If you (or your Edinburgh letting agent) are inundated with phone calls and email enquiries from potential viewers flowing like a river, then most likely the advertised rent is too low. Obviously, the most sought after flats (for example, 1 bedroom flats in Leith, Gorgie or Morningside) will generate more leads than larger apartments in more remote (e.g. Gilmerton or Newhaven) or less fashionable areas (such as Granton or Wester Hailes). Hence, the property location must be taken into account.
If you are not receiving many enquiries and your potential tenants tend to cancel viewings, it suggests that the advertised rent may be too high. Another tell-tale sign of rent being on the high side is the abundance of ‘higher risk’ viewers. If all your calls are from undergraduate students, new arrivals with no credit history or individuals in need of guarantors, then you have likely priced the property too high. You may be fortunate enough to let your property anyway, especially in the busy season, but your tenants will likely move out sooner rather than later, if they realise other comparable properties could be let at a lower rent. Your property is likely to end up back on the market – and voids cost money. One month of an unnecessary void amounts to around an 8% rent discount, assuming that tenancy lasts 1 year.

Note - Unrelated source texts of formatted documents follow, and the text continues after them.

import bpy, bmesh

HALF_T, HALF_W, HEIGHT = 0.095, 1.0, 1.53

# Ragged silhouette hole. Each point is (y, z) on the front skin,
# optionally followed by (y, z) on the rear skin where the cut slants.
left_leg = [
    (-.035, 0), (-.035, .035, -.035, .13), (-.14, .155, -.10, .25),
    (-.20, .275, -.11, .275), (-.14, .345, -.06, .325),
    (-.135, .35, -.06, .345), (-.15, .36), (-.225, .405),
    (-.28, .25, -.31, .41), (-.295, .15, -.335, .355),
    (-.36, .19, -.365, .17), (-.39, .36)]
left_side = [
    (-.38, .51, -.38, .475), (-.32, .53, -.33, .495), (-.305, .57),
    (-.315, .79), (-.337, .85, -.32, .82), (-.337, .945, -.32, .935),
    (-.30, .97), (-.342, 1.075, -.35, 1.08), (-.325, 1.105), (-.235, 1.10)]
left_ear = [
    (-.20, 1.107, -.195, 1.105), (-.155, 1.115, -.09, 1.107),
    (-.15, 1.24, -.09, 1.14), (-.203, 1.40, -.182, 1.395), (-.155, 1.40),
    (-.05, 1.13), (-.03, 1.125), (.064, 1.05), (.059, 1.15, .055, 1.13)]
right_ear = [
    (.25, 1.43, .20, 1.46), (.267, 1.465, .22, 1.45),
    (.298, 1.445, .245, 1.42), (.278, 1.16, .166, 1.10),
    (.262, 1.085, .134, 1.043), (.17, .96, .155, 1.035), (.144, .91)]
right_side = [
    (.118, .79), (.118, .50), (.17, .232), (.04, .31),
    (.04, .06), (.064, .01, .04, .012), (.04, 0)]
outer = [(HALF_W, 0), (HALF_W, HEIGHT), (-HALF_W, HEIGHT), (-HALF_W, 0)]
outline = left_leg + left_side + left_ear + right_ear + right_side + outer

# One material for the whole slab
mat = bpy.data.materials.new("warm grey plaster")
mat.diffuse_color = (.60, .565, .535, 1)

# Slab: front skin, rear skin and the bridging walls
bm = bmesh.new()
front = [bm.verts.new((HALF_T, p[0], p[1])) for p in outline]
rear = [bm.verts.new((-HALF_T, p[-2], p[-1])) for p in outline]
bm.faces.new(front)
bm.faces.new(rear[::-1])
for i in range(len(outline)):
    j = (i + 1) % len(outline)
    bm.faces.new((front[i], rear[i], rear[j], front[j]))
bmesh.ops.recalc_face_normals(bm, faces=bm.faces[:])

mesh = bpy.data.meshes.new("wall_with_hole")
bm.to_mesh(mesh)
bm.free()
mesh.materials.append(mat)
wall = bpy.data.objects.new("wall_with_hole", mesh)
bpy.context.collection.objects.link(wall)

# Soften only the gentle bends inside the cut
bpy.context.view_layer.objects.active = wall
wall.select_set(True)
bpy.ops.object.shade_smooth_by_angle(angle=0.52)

If the market response is somewhere in between, the advertised rent is within market expectations and you should be able to let it quickly to quality tenants looking for a long term rental.